TASK DETAILS :: What is needed is an exact copy of the records, with the images left out.

GIVEN RECORDS ::

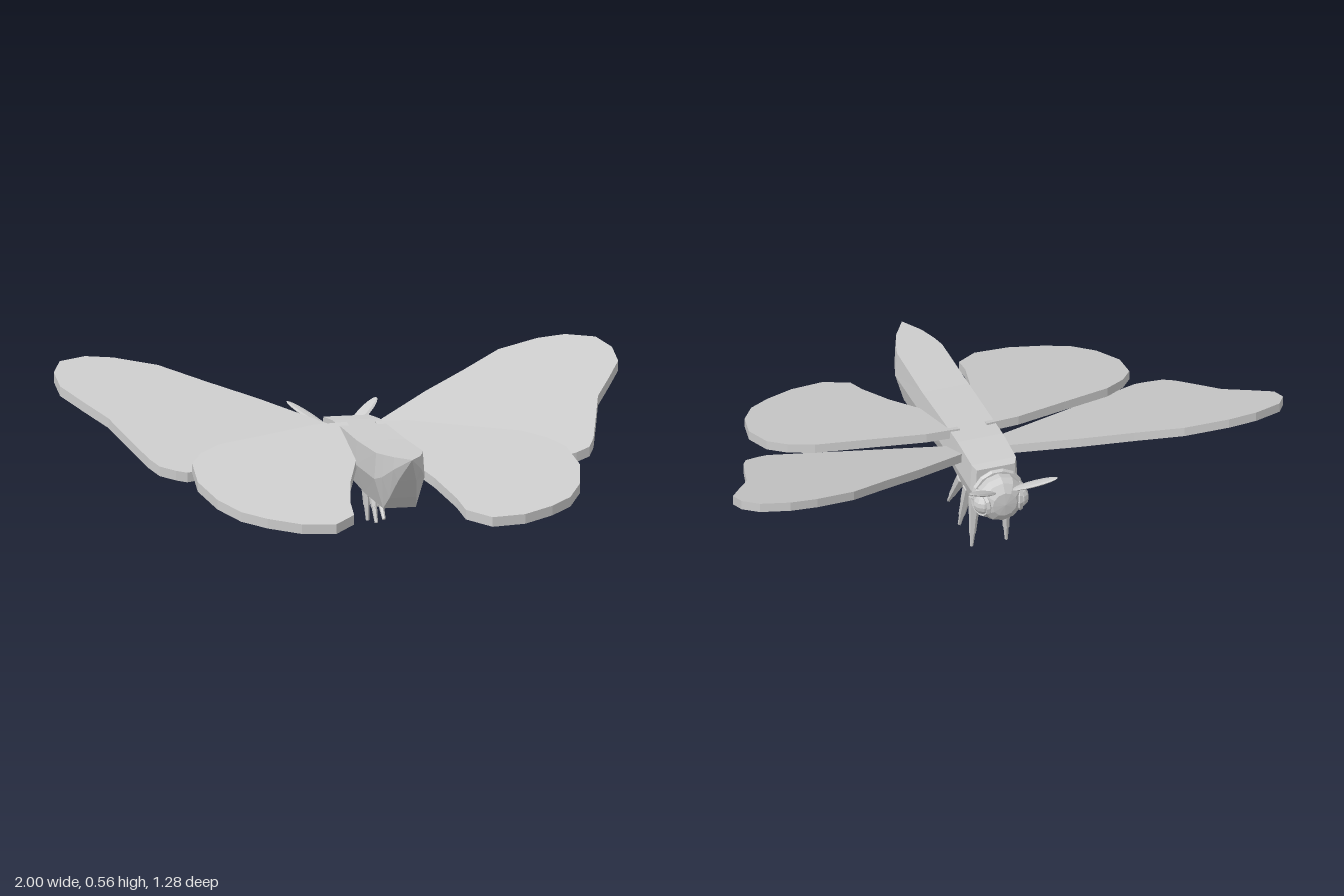
import * as THREE from 'three';

const grey = new THREE.MeshStandardMaterial({ color: 0xcccccc, flatShading: true });
grey.name = 'paleGrey';

function add(parent, name, geometry) {
  const mesh = new THREE.Mesh(geometry, grey);
  mesh.name = name;
  parent.add(mesh);
  return mesh;
}

// Flat wing plate: outline in x,z, laid on the sloping plane y = a + b*x + c*z
function wing(points, side, [a, b, c], thick) {
  const shape = new THREE.Shape(points.map(([x, z]) => new THREE.Vector2(x * side, -z)));
  const geo = new THREE.ExtrudeGeometry(shape, { depth: thick, bevelEnabled: false });
  geo.rotateX(-Math.PI / 2);
  const p = geo.attributes.position;
  for (let i = 0; i < p.count; i++) {
    p.setY(i, p.getY(i) - thick + a + b * Math.abs(p.getX(i)) + c * p.getZ(i));
  }
  geo.computeVertexNormals();
  return geo;
}

// Faceted body lofted from six-sided sections: [z, half width, top, middle, bottom]
function loft(sections) {
  const pos = [], idx = [], n = 6;
  for (const [z, w, top, mid, bot] of sections) {
    for (const [x, y] of [[w, mid], [w * 0.93, top], [-w * 0.93, top], [-w, mid], [-w * 0.65, bot], [w * 0.65, bot]]) pos.push(x, y, z);
  }
  for (let i = 0; i < sections.length - 1; i++) {
    for (let j = 0; j < n; j++) {
      const a = i * n + j, b = i * n + (j + 1) % n;
      idx.push(a, b, a + n, b, b + n, a + n);
    }
  }
  for (let j = 1; j < n - 1; j++) idx.push(0, j + 1, j);
  const geo = new THREE.BufferGeometry();
  geo.setAttribute('position', new THREE.Float32BufferAttribute(pos, 3));
  geo.setIndex(idx);
  const flat = geo.toNonIndexed();
  flat.computeVertexNormals();
  return flat;
}

// Tapered rod between two points
function rod(from, to, r0, r1) {
  const dir = to.clone().sub(from);
  const geo = new THREE.CylinderGeometry(r1, r0, dir.length(), 6);
  geo.applyQuaternion(new THREE.Quaternion().setFromUnitVectors(new THREE.Vector3(0, 1, 0), dir.clone().normalize()));
  const m = from.clone().add(to).multiplyScalar(0.5);
  return geo.translate(m.x, m.y, m.z);
}

const foreOutline = [
  [0.05, -0.22], [0.09, -0.25], [0.3, -0.4], [0.46, -0.5], [0.61, -0.6], [0.76, -0.64],
  [0.86, -0.643], [0.96, -0.605], [1, -0.53], [1, -0.44], [0.94, -0.34], [0.877, -0.24],
  [0.84, -0.12], [0.797, 0.015], [0.77, 0.065], [0.717, 0.09], [0.68, 0.1], [0.09, -0.1], [0.05, -0.11],
];
const hindOutline = [
  [0.05, -0.13], [0.17, -0.12], [0.36, -0.06], [0.54, -0.005], [0.62, 0.055], [0.67, 0.13],
  [0.685, 0.27], [0.65, 0.41], [0.59, 0.51], [0.51, 0.57], [0.4, 0.623], [0.28, 0.635],
  [0.2, 0.57], [0.19, 0.48], [0.15, 0.32], [0.09, 0.16], [0.05, 0.1],
];

export function createModel() {
  const model = new THREE.Group();
  model.name = 'moth';

  // Body, from the chest at -z to the raised tail point
  add(model, 'body', loft([
    [-0.36, 0.075, 0.355, 0.26, 0.175],
    [-0.34, 0.088, 0.368, 0.27, 0.17],
    [-0.2, 0.09, 0.38, 0.28, 0.178],
    [-0.06, 0.09, 0.378, 0.285, 0.208],
    [0.157, 0.092, 0.373, 0.29, 0.188],
    [0.42, 0.09, 0.377, 0.285, 0.18],
    [0.47, 0.075, 0.379, 0.3, 0.225],
    [0.53, 0.05, 0.38, 0.335, 0.295],
    [0.6, 0.001, 0.381, 0.38, 0.379],
  ]));

  // Head, rounded towards -z, with a collar
  const head = new THREE.Group();
  head.name = 'head';
  model.add(head);
  const profile = [[0, 0.33], [0.075, 0.34], [0.084, 0.375], [0.086, 0.41], [0.075, 0.435], [0.045, 0.455], [0, 0.46]];
  const skull = new THREE.LatheGeometry(profile.map(([r, z]) => new THREE.Vector2(r, z)), 12);
  add(head, 'skull', skull.rotateX(-Math.PI / 2).translate(0, 0.257, 0));
  add(head, 'collar', new THREE.TorusGeometry(0.085, 0.012, 6, 14).translate(0, 0.257, -0.372));

  // Legs: hip and foot as [y, z]
  const legs = [[[0.21, -0.302], [0.004, -0.29]], [[0.215, -0.24], [0.018, -0.165]], [[0.215, -0.175], [0.05, -0.055]]];

  for (const side of [1, -1]) {
    const tag = side > 0 ? 'left' : 'right';
    add(model, tag + 'Forewing', wing(foreOutline, side, [0.262, 0.075, -0.367], 0.034));
    add(model, tag + 'Hindwing', wing(hindOutline, side, [0.35, 0, -0.28], 0.034));

    // Eye with its rim
    add(head, tag + 'Eye', new THREE.SphereGeometry(0.04, 10, 8).translate(side * 0.062, 0.252, -0.412));
    add(head, tag + 'EyeRim', new THREE.TorusGeometry(0.042, 0.01, 5, 12).rotateY(Math.PI / 2)
      .rotateY(side * 0.35).translate(side * 0.072, 0.252, -0.41));

    // Leaf-shaped antenna
    const dir = new THREE.Vector3(side * 0.13, 0.09, -0.12).normalize();
    const across = new THREE.Vector3().crossVectors(dir, new THREE.Vector3(0, 1, 0)).normalize();
    const normal = new THREE.Vector3().crossVectors(across, dir);
    const leaf = new THREE.SphereGeometry(1, 8, 8).scale(0.027, 0.1, 0.008);
    leaf.applyMatrix4(new THREE.Matrix4().makeBasis(across, dir, normal));
    add(head, tag + 'Antenna', leaf.translate(side * 0.095, 0.343, -0.49));

    // Stepped three-piece legs
    legs.forEach(([hip, foot], i) => {
      const leg = new THREE.Group();
      leg.name = tag + 'Leg' + (i + 1);
      model.add(leg);
      const a = new THREE.Vector3(side * 0.056, ...hip), b = new THREE.Vector3(side * 0.064, ...foot);
      const at = (t) => a.clone().lerp(b, t);
      add(leg, 'thigh', rod(at(0), at(0.36), 0.022, 0.018));
      add(leg, 'shin', rod(at(0.34), at(0.74), 0.017, 0.012));
      add(leg, 'foot', rod(at(0.72), at(1), 0.01, 0.006));
    });
  }
  return model;
}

RESULT FOR THIS TASK ::
import * as THREE from 'three';

const grey = new THREE.MeshStandardMaterial({ color: 0xcccccc, flatShading: true });
grey.name = 'paleGrey';

function add(parent, name, geometry) {
  const mesh = new THREE.Mesh(geometry, grey);
  mesh.name = name;
  parent.add(mesh);
  return mesh;
}

// Flat wing plate: outline in x,z, laid on the sloping plane y = a + b*x + c*z
function wing(points, side, [a, b, c], thick) {
  const shape = new THREE.Shape(points.map(([x, z]) => new THREE.Vector2(x * side, -z)));
  const geo = new THREE.ExtrudeGeometry(shape, { depth: thick, bevelEnabled: false });
  geo.rotateX(-Math.PI / 2);
  const p = geo.attributes.position;
  for (let i = 0; i < p.count; i++) {
    p.setY(i, p.getY(i) - thick + a + b * Math.abs(p.getX(i)) + c * p.getZ(i));
  }
  geo.computeVertexNormals();
  return geo;
}

// Faceted body lofted from six-sided sections: [z, half width, top, middle, bottom]
function loft(sections) {
  const pos = [], idx = [], n = 6;
  for (const [z, w, top, mid, bot] of sections) {
    for (const [x, y] of [[w, mid], [w * 0.93, top], [-w * 0.93, top], [-w, mid], [-w * 0.65, bot], [w * 0.65, bot]]) pos.push(x, y, z);
  }
  for (let i = 0; i < sections.length - 1; i++) {
    for (let j = 0; j < n; j++) {
      const a = i * n + j, b = i * n + (j + 1) % n;
      idx.push(a, b, a + n, b, b + n, a + n);
    }
  }
  for (let j = 1; j < n - 1; j++) idx.push(0, j + 1, j);
  const geo = new THREE.BufferGeometry();
  geo.setAttribute('position', new THREE.Float32BufferAttribute(pos, 3));
  geo.setIndex(idx);
  const flat = geo.toNonIndexed();
  flat.computeVertexNormals();
  return flat;
}

// Tapered rod between two points
function rod(from, to, r0, r1) {
  const dir = to.clone().sub(from);
  const geo = new THREE.CylinderGeometry(r1, r0, dir.length(), 6);
  geo.applyQuaternion(new THREE.Quaternion().setFromUnitVectors(new THREE.Vector3(0, 1, 0), dir.clone().normalize()));
  const m = from.clone().add(to).multiplyScalar(0.5);
  return geo.translate(m.x, m.y, m.z);
}

const foreOutline = [
  [0.05, -0.22], [0.09, -0.25], [0.3, -0.4], [0.46, -0.5], [0.61, -0.6], [0.76, -0.64],
  [0.86, -0.643], [0.96, -0.605], [1, -0.53], [1, -0.44], [0.94, -0.34], [0.877, -0.24],
  [0.84, -0.12], [0.797, 0.015], [0.77, 0.065], [0.717, 0.09], [0.68, 0.1], [0.09, -0.1], [0.05, -0.11],
];
const hindOutline = [
  [0.05, -0.13], [0.17, -0.12], [0.36, -0.06], [0.54, -0.005], [0.62, 0.055], [0.67, 0.13],
  [0.685, 0.27], [0.65, 0.41], [0.59, 0.51], [0.51, 0.57], [0.4, 0.623], [0.28, 0.635],
  [0.2, 0.57], [0.19, 0.48], [0.15, 0.32], [0.09, 0.16], [0.05, 0.1],
];

export function createModel() {
  const model = new THREE.Group();
  model.name = 'moth';

  // Body, from the chest at -z to the raised tail point
  add(model, 'body', loft([
    [-0.36, 0.075, 0.355, 0.26, 0.175],
    [-0.34, 0.088, 0.368, 0.27, 0.17],
    [-0.2, 0.09, 0.38, 0.28, 0.178],
    [-0.06, 0.09, 0.378, 0.285, 0.208],
    [0.157, 0.092, 0.373, 0.29, 0.188],
    [0.42, 0.09, 0.377, 0.285, 0.18],
    [0.47, 0.075, 0.379, 0.3, 0.225],
    [0.53, 0.05, 0.38, 0.335, 0.295],
    [0.6, 0.001, 0.381, 0.38, 0.379],
  ]));

  // Head, rounded towards -z, with a collar
  const head = new THREE.Group();
  head.name = 'head';
  model.add(head);
  const profile = [[0, 0.33], [0.075, 0.34], [0.084, 0.375], [0.086, 0.41], [0.075, 0.435], [0.045, 0.455], [0, 0.46]];
  const skull = new THREE.LatheGeometry(profile.map(([r, z]) => new THREE.Vector2(r, z)), 12);
  add(head, 'skull', skull.rotateX(-Math.PI / 2).translate(0, 0.257, 0));
  add(head, 'collar', new THREE.TorusGeometry(0.085, 0.012, 6, 14).translate(0, 0.257, -0.372));

  // Legs: hip and foot as [y, z]
  const legs = [[[0.21, -0.302], [0.004, -0.29]], [[0.215, -0.24], [0.018, -0.165]], [[0.215, -0.175], [0.05, -0.055]]];

  for (const side of [1, -1]) {
    const tag = side > 0 ? 'left' : 'right';
    add(model, tag + 'Forewing', wing(foreOutline, side, [0.262, 0.075, -0.367], 0.034));
    add(model, tag + 'Hindwing', wing(hindOutline, side, [0.35, 0, -0.28], 0.034));

    // Eye with its rim
    add(head, tag + 'Eye', new THREE.SphereGeometry(0.04, 10, 8).translate(side * 0.062, 0.252, -0.412));
    add(head, tag + 'EyeRim', new THREE.TorusGeometry(0.042, 0.01, 5, 12).rotateY(Math.PI / 2)
      .rotateY(side * 0.35).translate(side * 0.072, 0.252, -0.41));

    // Leaf-shaped antenna
    const dir = new THREE.Vector3(side * 0.13, 0.09, -0.12).normalize();
    const across = new THREE.Vector3().crossVectors(dir, new THREE.Vector3(0, 1, 0)).normalize();
    const normal = new THREE.Vector3().crossVectors(across, dir);
    const leaf = new THREE.SphereGeometry(1, 8, 8).scale(0.027, 0.1, 0.008);
    leaf.applyMatrix4(new THREE.Matrix4().makeBasis(across, dir, normal));
    add(head, tag + 'Antenna', leaf.translate(side * 0.095, 0.343, -0.49));

    // Stepped three-piece legs
    legs.forEach(([hip, foot], i) => {
      const leg = new THREE.Group();
      leg.name = tag + 'Leg' + (i + 1);
      model.add(leg);
      const a = new THREE.Vector3(side * 0.056, ...hip), b = new THREE.Vector3(side * 0.064, ...foot);
      const at = (t) => a.clone().lerp(b, t);
      add(leg, 'thigh', rod(at(0), at(0.36), 0.022, 0.018));
      add(leg, 'shin', rod(at(0.34), at(0.74), 0.017, 0.012));
      add(leg, 'foot', rod(at(0.72), at(1), 0.01, 0.006));
    });
  }
  return model;
}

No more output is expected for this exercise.